Volkswagen executive is arrested in emissions scandal
A Volkswagen executive has been arrested on a charge of conspiracy to defraud the United States for allegedly misleading regulators in the automaker’s emissions scandal.
The executive, Oliver Schmidt, was arrested in Florida on Saturday, the New York Times reports. USA Today and the Detroit Free Press have stories on the criminal complaint against Schmidt, which was unsealed in Detroit federal court on Monday.
Schmidt, who worked in Auburn Hills, Michigan, was the former top emissions compliance manager for Volkswagen in the United States.
An affidavit supporting Schmidt’s arrest says regulators asked about tests on Volkswagen’s diesel vehicles that found emissions were substantially higher than permissible levels when being driven on the road, but were found to be satisfactory during emissions tests.
Schmidt knew the discrepancy was the result of software designed to cheat on emissions tests, the complaint alleges.
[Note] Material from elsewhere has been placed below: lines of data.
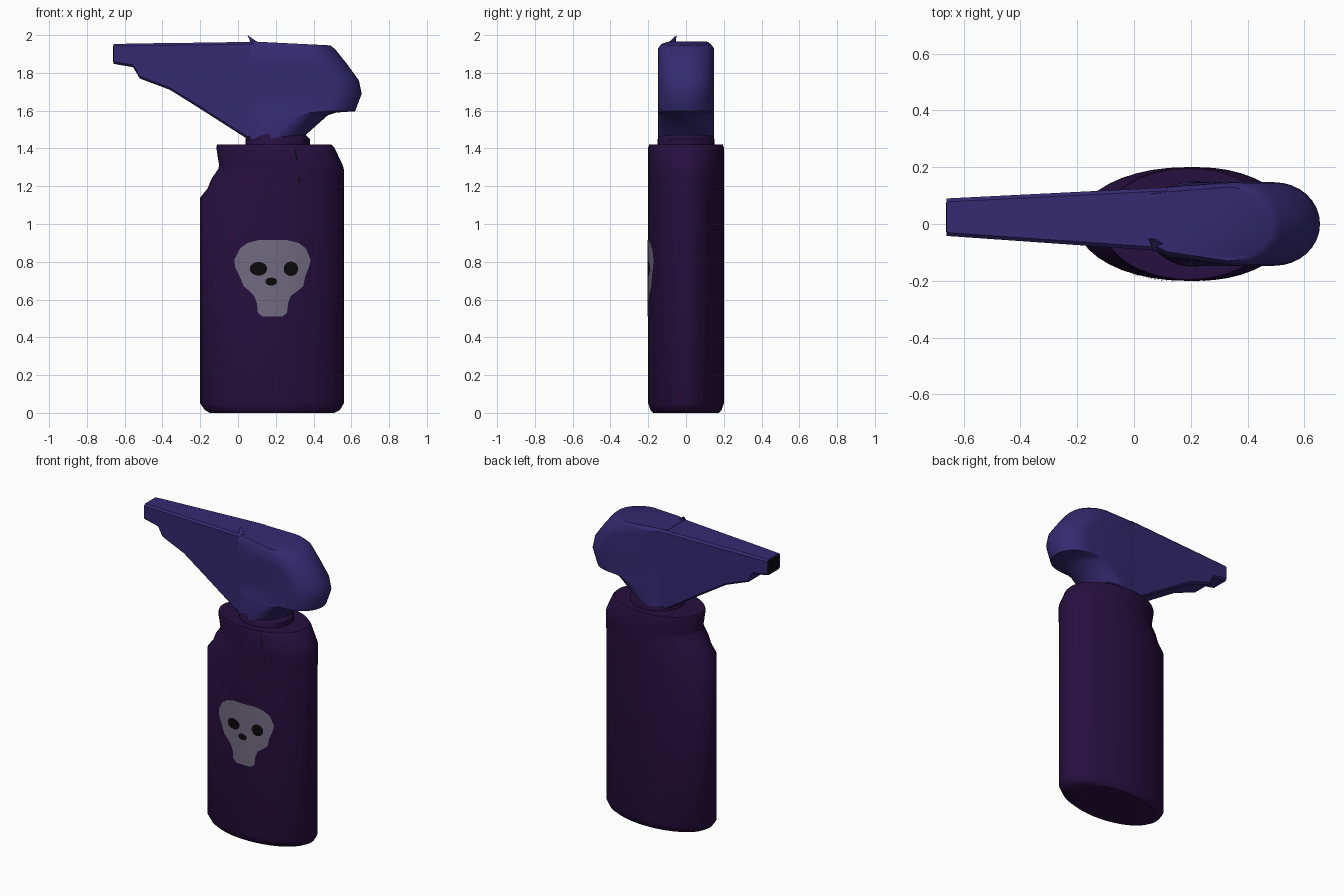
import bpy, bmesh, math

cube = bpy.data.objects.get("Cube")
if cube:
    bpy.data.objects.remove(cube)


def material(name, rgb):
    m = bpy.data.materials.new(name)
    m.use_nodes = True
    m.diffuse_color = (*rgb, 1)
    m.node_tree.nodes["Principled BSDF"].inputs["Base Color"].default_value = (*rgb, 1)
    return m


PURPLE = material("dark purple", (0.020, 0.005, 0.050))
BLUE = material("indigo", (0.036, 0.023, 0.165))
GREY = material("pale grey", (0.165, 0.145, 0.215))
BLACK = material("black", (0.003, 0.003, 0.003))


def make(name, verts, faces, mat, solid=True, angle=40):
    me = bpy.data.meshes.new(name)
    me.from_pydata(verts, [], faces)
    me.materials.append(mat)
    ob = bpy.data.objects.new(name, me)
    bpy.context.collection.objects.link(ob)
    if solid:
        bm = bmesh.new()
        bm.from_mesh(me)
        bmesh.ops.recalc_face_normals(bm, faces=bm.faces)
        bm.to_mesh(me)
        bm.free()
    bpy.ops.object.select_all(action="DESELECT")
    ob.select_set(True)
    bpy.context.view_layer.objects.active = ob
    bpy.ops.object.shade_smooth_by_angle(angle=math.radians(angle))
    return ob


def loft(name, rings, mat, angle=40):
    """Skin equal-length rings and cap both ends."""
    n = len(rings[0])
    verts = [p for r in rings for p in r]
    faces = [(k * n + i, k * n + (i + 1) % n, (k + 1) * n + (i + 1) % n, (k + 1) * n + i)
             for k in range(len(rings) - 1) for i in range(n)]
    faces += [tuple(range(n)), tuple(range(len(verts) - n, len(verts)))]
    return make(name, verts, faces, mat, angle=angle)


def oval(z, x0, x1, depth, n=40):
    cx, rx = (x0 + x1) / 2, (x1 - x0) / 2
    return [(cx + rx * math.cos(math.tau * i / n), depth * math.sin(math.tau * i / n), z)
            for i in range(n)]


# Bottle: oval sections with a notch under the nozzle
BODY = [(0, -0.15, 0.51, 0.175), (0.015, -0.175, 0.54, 0.188), (0.05, -0.2, 0.56, 0.2),
        (1.14, -0.2, 0.56, 0.2), (1.19, -0.16, 0.56, 0.2), (1.24, -0.14, 0.56, 0.2),
        (1.29, -0.105, 0.56, 0.2), (1.31, -0.1, 0.555, 0.2), (1.405, -0.115, 0.51, 0.2),
        (1.42, -0.11, 0.495, 0.195)]
loft("bottle", [oval(*s) for s in BODY], PURPLE)
loft("neck", [oval(1.40, 0.04, 0.38, 0.15), oval(1.45, 0.04, 0.38, 0.15),
              oval(1.48, 0.06, 0.35, 0.13)], PURPLE)


# Sprayer head: stacked plan outlines with a rounded back
def head_ring(z, x1, shrink=0, slope=0):
    w, r = 0.147 - shrink, 0.16
    pts = [(0.06, -0.09 + shrink), (0.12, -0.115 + shrink)]
    for i in range(17):
        a = math.pi * (i / 16 - 0.5)
        pts.append((x1 - r + r * math.cos(a), w * math.sin(a)))
    pts += [(0.12, 0.13 - shrink), (0.06, 0.122 - shrink)]
    return [(x, y, z - slope * (x - 0.1)) for x, y in pts]


HEAD = [(1.45, 0.335), (1.50, 0.39), (1.575, 0.475), (1.59, 0.52), (1.597, 0.62),
        (1.69, 0.655), (1.76, 0.64), (1.85, 0.575), (1.945, 0.515, 0, 0.05),
        (1.965, 0.49, 0.017, 0.05)]
loft("sprayer_head", [head_ring(*s) for s in HEAD], BLUE)


# Nozzle: chamfered box sections growing towards the head
def box_ring(x, zb, zt, c=0.012):
    t = (x + 0.66) / 0.76
    y0, y1 = -0.042 - 0.053 * t, 0.09 + 0.038 * t
    return [(x, y0 + c, zb), (x, y1 - c, zb), (x, y1, zb + c), (x, y1, zt - c),
            (x, y1 - c, zt), (x, y0 + c, zt), (x, y0, zt - c), (x, y0, zb + c)]


NOZZLE = [(-0.66, 1.848, 1.953), (-0.555, 1.83, 1.955), (-0.52, 1.77, 1.956),
          (-0.36, 1.71, 1.958), (-0.2, 1.61, 1.96), (0.05, 1.45, 1.964), (0.12, 1.45, 1.964)]
loft("nozzle", [box_ring(*s) for s in NOZZLE], BLUE, 30)
loft("nozzle_opening", [[(x, 0.024 + y * 0.052, 1.9 + z * 0.042)
                         for y, z in ((-1, -1), (1, -1), (1, 1), (-1, 1))]
                        for x in (-0.662, -0.655)], BLACK, 30)

# Small pointed nick where nozzle and head meet
make("top_nick", [(0.05, -0.05, 2.0), (0.07, -0.1, 1.955), (0.115, -0.075, 1.955),
                  (0.09, -0.055, 1.955)],
     [(0, 1, 2), (0, 2, 3), (0, 3, 1), (1, 3, 2)], BLUE)


# Painted plates that follow the curved front of the bottle
def plate(name, rows, lift, mat, cols=14):
    verts = []
    for z, x0, x1 in rows:
        for i in range(cols + 1):
            x = x0 + (x1 - x0) * i / cols
            y = -0.2 * math.sqrt(1 - ((x - 0.18) / 0.38) ** 2) - lift
            verts.append((x, y, z))
    w = cols + 1
    faces = [(k * w + i, (k + 1) * w + i, (k + 1) * w + i + 1, k * w + i + 1)
             for k in range(len(rows) - 1) for i in range(cols)]
    return make(name, verts, faces, mat, solid=False)


def ellipse_rows(cx, cz, rx, rz, n=12):
    angles = [math.pi * i / n for i in range(n + 1)]
    return [(cz + rz * math.cos(a), cx - rx * math.sin(a), cx + rx * math.sin(a)) for a in angles]


SKULL = [(0.915, 0.11, 0.26), (0.9, 0.05, 0.32), (0.87, 0.01, 0.36), (0.81, -0.02, 0.385),
         (0.77, -0.015, 0.375), (0.72, 0.01, 0.355), (0.67, 0.03, 0.345), (0.645, 0.06, 0.315),
         (0.62, 0.085, 0.28), (0.58, 0.1, 0.265), (0.53, 0.105, 0.26), (0.51, 0.13, 0.235)]
plate("skull_mark", SKULL, 0.003, GREY)
plate("right_eye", ellipse_rows(0.108, 0.763, 0.046, 0.036), 0.005, BLACK)
plate("left_eye", ellipse_rows(0.28, 0.763, 0.038, 0.038), 0.005, BLACK)
plate("nose", ellipse_rows(0.176, 0.695, 0.031, 0.021), 0.005, BLACK)
plate("crack", [(1.4, 0.298, 0.303), (1.33, 0.31, 0.318), (1.29, 0.3, 0.335),
                (1.27, 0.32, 0.33), (1.21, 0.322, 0.326)], 0.004, BLACK, 2)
But Schmidt instead deceived and misled regulators, the complaint says, “by offering reasons for the discrepancy other than the fact that VW was intentionally cheating on U.S. emissions tests, in order to allow VW to continue to sell diesel vehicles in the United States.”
One of the witnesses against Schmidt is former Volkswagen engineer James Liang, who pleaded guilty in September to conspiracy to defraud the federal government. Schmidt’s arrest, the Times says, “brings the investigation into the executive ranks.”
Volkswagen has agreed to pay $15.3 billion in a civil settlement, and it is negotiating a plea deal with the U.S. Justice Department to resolve a criminal case, the New York Times says.